I think all IRs devices should be moving to Bluetooth. IR needs line of sight, whereas BT does not.

2008-01-15, 03:22 PM
Unfortunately you're right. That means the entire HDM industry is dependant on a single game console. The masses aren't going to buy into that. I'm beginning to wonder if neither format is going to win this thing. Too many mistakes on both sides.

Not really. You are assuming that BD standalone players will never come down in price. In time there will be more standalone BD players than PS3.

2008-01-15, 03:28 PM
So much for the frequently cited advantage of players from multiple CE vendors on the BDA side.

Not that the PS3 is perfect either...the lack of IR on the PS3 is mind boggling if they are serious about integrating with home theatre setups.
You can do this (http://www.remotecentral.com/articles/ps3-ir-remote2.htm) until someone comes up with a nicer solution... I.e. BT support in universal remotes and/or a USB to IR adapter specifically for the PS3.

2008-01-15, 03:43 PM
the topic is technically true: See?
http://www.dailytech.com/Toshibas+New+Angle+Our+HD+DVD+Players+Are+Also+Great+DVD+Ups calers/article10337.htm

2008-01-15, 03:57 PM
U: Thanks for the pointer. As the article mentions, the PS2 remote with IR receiver is the tricky piece of the puzzle to obtain.

BT in universal remotes won't help the perfectly functional non-BT Harmony remotes out there. The one we have should be good enough for a loooong time.

Just another reason we'll stay out of the Blu pool for quite a while yet.

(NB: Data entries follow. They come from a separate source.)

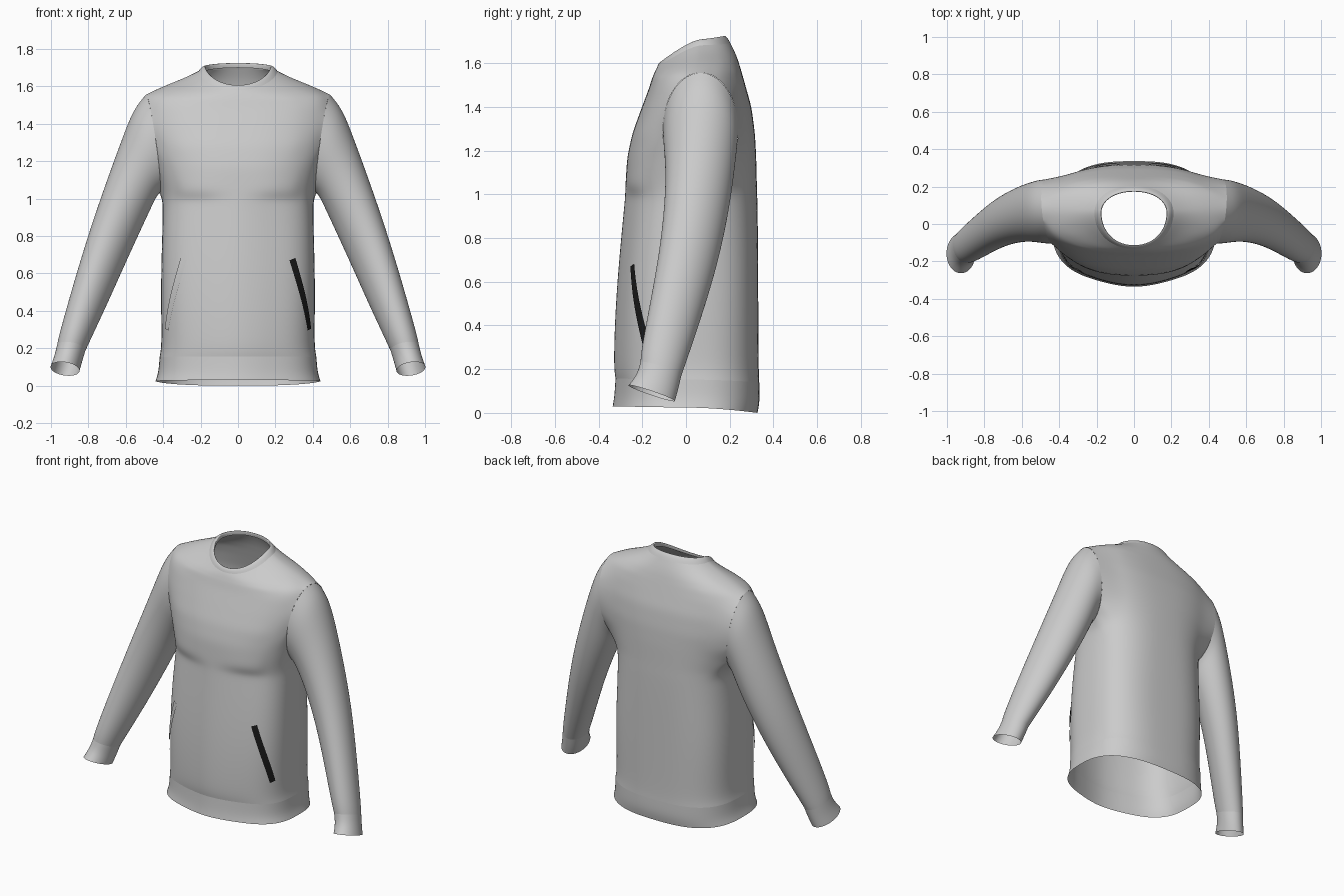
import bpy, bmesh
from math import sin, cos, pi, exp, copysign, atan2

if "Cube" in bpy.data.objects:
    bpy.data.objects.remove(bpy.data.objects["Cube"])


def make(name, verts, faces, levels=2, mirror=False):
    me = bpy.data.meshes.new(name)
    me.from_pydata(verts, [], faces)
    for p in me.polygons:
        p.use_smooth = True
    ob = bpy.data.objects.new(name, me)
    bpy.context.collection.objects.link(ob)
    if mirror:
        ob.modifiers.new("Mirror", 'MIRROR')
    if levels:
        s = ob.modifiers.new("Subsurf", 'SUBSURF')
        s.levels = s.render_levels = levels
    return ob


def loft(name, rings, **kw):
    n = len(rings[0])
    verts = [v for r in rings for v in r]
    faces = [(k * n + i, k * n + (i + 1) % n, (k + 1) * n + (i + 1) % n, (k + 1) * n + i)
             for k in range(len(rings) - 1) for i in range(n)]
    return make(name, verts, faces, **kw)


def spow(v, p):
    return copysign(abs(v) ** p, v)


def body_ring(w, ys, zs, yf, zf, yb, zb, n, count=44):
    # rounded cross-section given by its side, front and back points
    pts = []
    ridge = 0.03 if zs < 1.0 else 0.0
    for i in range(count):
        t = 2 * pi * i / count
        c, s = spow(cos(t), 2 / n), spow(sin(t), 2 / n)
        x = w * c
        if s > 0:
            y, ze = ys + (yb - ys) * s, zb
        else:
            y, ze = ys + (ys - yf - ridge) * s, zf
            y -= ridge * exp(-(x / 0.15) ** 2)
        pts.append((x, y, zs + (ze - zs) * abs(sin(t)) ** 1.25))
    return pts


def sleeve_point(r, t):
    # ellipse between an outer and inner point, tilted front to back
    xo, zo, xi, zi, yf, yb, tilt, lean = r
    c, s = cos(t), sin(t)
    return ((xo + xi) / 2 + (xo - xi) / 2 * c + lean * s,
            (yf + yb) / 2 + (yb - yf) / 2 * s,
            (zo + zi) / 2 + (zo - zi) / 2 * c + tilt * s)


def sleeve_ring(r, count=28):
    return [sleeve_point(r, 2 * pi * i / count) for i in range(count)]


# half width, side y, side z, front y, front z, back y, back z, roundness
hem = [
    (.442, 0, .025, -.340, .03, .328, .0, 2.7),
    (.426, 0, .07, -.332, .075, .339, .055, 2.7),
    (.420, 0, .153, -.327, .157, .336, .14, 2.8),
]
torso = [
    hem[-1],
    (.409, 0, .21, -.335, .21, .333, .2, 2.8),
    (.412, 0, .40, -.331, .40, .332, .40, 2.9),
    (.412, 0, .60, -.319, .60, .331, .60, 2.9),
    (.406, 0, .80, -.301, .80, .330, .80, 2.8),
    (.402, .02, .95, -.286, .95, .328, .95, 2.7),
    (.410, .04, 1.04, -.278, 1.04, .325, 1.04, 2.6),
    (.462, .06, 1.17, -.270, 1.17, .322, 1.17, 2.4),
    (.505, .06, 1.28, -.246, 1.28, .316, 1.28, 2.4),
    (.522, .06, 1.40, -.206, 1.39, .300, 1.40, 2.4),
    (.520, .06, 1.50, -.172, 1.48, .272, 1.50, 2.4),
    (.490, .06, 1.565, -.156, 1.53, .255, 1.56, 2.3),
    (.380, .06, 1.612, -.146, 1.555, .240, 1.61, 2.2),
    (.280, .06, 1.648, -.139, 1.570, .225, 1.65, 2.1),
    (.212, .06, 1.682, -.133, 1.580, .205, 1.69, 2.1),
]
collar = [
    torso[-1],
    (.192, .06, 1.706, -.126, 1.600, .190, 1.718, 2.1),
    (.172, .06, 1.714, -.111, 1.612, .170, 1.732, 2.1),
    (.176, .06, 1.680, -.116, 1.588, .175, 1.700, 2.1),
]

# outer x, outer z, inner x, inner z, front y, back y, tilt, lean
sleeve = [
    (.492, 1.558, .418, 1.03, -.107, .240, 0, .018),
    (.558, 1.482, .436, 1.01, -.104, .236, 0, .012),
    (.617, 1.33, .455, .97, -.096, .226, 0, .005),
    (.694, 1.12, .502, .87, -.094, .205, -.02, 0),
    (.794, .83, .600, .66, -.114, .152, -.04, 0),
    (.884, .53, .699, .44, -.158, .070, -.05, 0),
    (.957, .27, .788, .25, -.204, -.003, -.04, 0),
    (.968, .215, .815, .19, -.209, -.020, -.03, 0),
]
cuff = [
    sleeve[-1],
    (.982, .155, .835, .125, -.224, -.036, -.035, 0),
    (1.003, .10, .847, .08, -.264, -.050, -.036, 0),
]

# finer rings around the armholes
rows = []
for k, r in enumerate(torso):
    rows.append(r)
    if 5 <= k <= 11:
        rows.append(tuple((a + b) / 2 for a, b in zip(r, torso[k + 1])))

loft("hem_band", [body_ring(*r) for r in hem])
body = loft("torso", [body_ring(*r) for r in rows])
loft("collar", [body_ring(*r) for r in collar])
loft("sleeves", [sleeve_ring(r) for r in sleeve[::-1]], mirror=True)
loft("cuffs", [sleeve_ring(r) for r in cuff[::-1]], mirror=True)

# cut the armholes and fit their edges to the sleeve heads
arm = sleeve[0]
cy, cz = (arm[4] + arm[5]) / 2, (arm[1] + arm[3]) / 2
ry, rz = (arm[5] - arm[4]) / 2, (arm[1] - arm[3]) / 2
bm = bmesh.new()
bm.from_mesh(body.data)
inside = []
for f in bm.faces:
    c = f.calc_center_median()
    if abs(c.x) > .3 and ((c.y - cy) / ry) ** 2 + ((c.z - cz) / rz) ** 2 < 1:
        inside.append(f)
bmesh.ops.delete(bm, geom=inside, context='FACES')
for v in bm.verts:
    if v.is_boundary and abs(v.co.x) > .3 and v.co.z > .9:
        p = sleeve_point(arm, atan2((v.co.y - cy) / ry, (v.co.z - cz) / rz))
        v.co = (copysign(p[0], v.co.x), p[1], p[2])
edge = {v for v in bm.verts if v.is_boundary and v.co.z > .9}
near = [v for v in bm.verts if v not in edge and not v.is_boundary
        and abs(v.co.x) > .33 and .95 < v.co.z < 1.62]
for _ in range(3):
    bmesh.ops.smooth_vert(bm, verts=near, factor=.4,
                          use_axis_x=True, use_axis_y=True, use_axis_z=True)
bm.to_mesh(body.data)
bm.free()


# slanted pocket welts lying on the torso
def welt(name, side):
    a0, a1 = (.282, -.27, .672), (.314, -.25, .684)
    b0, b1 = (.380, -.20, .295), (.397, -.165, .305)
    verts, n = [], 12
    for i in range(n + 1):
        t = i / n
        for p, q in ((a0, b0), (a1, b1)):
            v = [u + (w - u) * t for u, w in zip(p, q)]
            verts.append((v[0] * side, v[1], v[2]))
    faces = [(2 * i, 2 * i + 2, 2 * i + 3, 2 * i + 1)[::side] for i in range(n)]
    ob = make(name, verts, faces, levels=0)
    sw = ob.modifiers.new("Wrap", 'SHRINKWRAP')
    sw.target = body
    sw.wrap_method = 'NEAREST_SURFACEPOINT'
    sw.wrap_mode = 'ABOVE_SURFACE'
    sw.offset = .007
    return ob


dark = bpy.data.materials.new("dark_trim")
dark.diffuse_color = (.01, .01, .01, 1)
dark.use_nodes = True
dark.node_tree.nodes["Principled BSDF"].inputs["Base Color"].default_value = dark.diffuse_color
welt("pocket_welt_right", 1).data.materials.append(dark)
welt("pocket_welt_left", -1)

2008-01-15, 04:08 PM
U: Thanks for the pointer. As the article mentions, the PS2 remote with IR receiver is the tricky piece of the puzzle to obtain.

PS3 Nyko Bluwave USB IR receiver which I am using fine with a universal remote.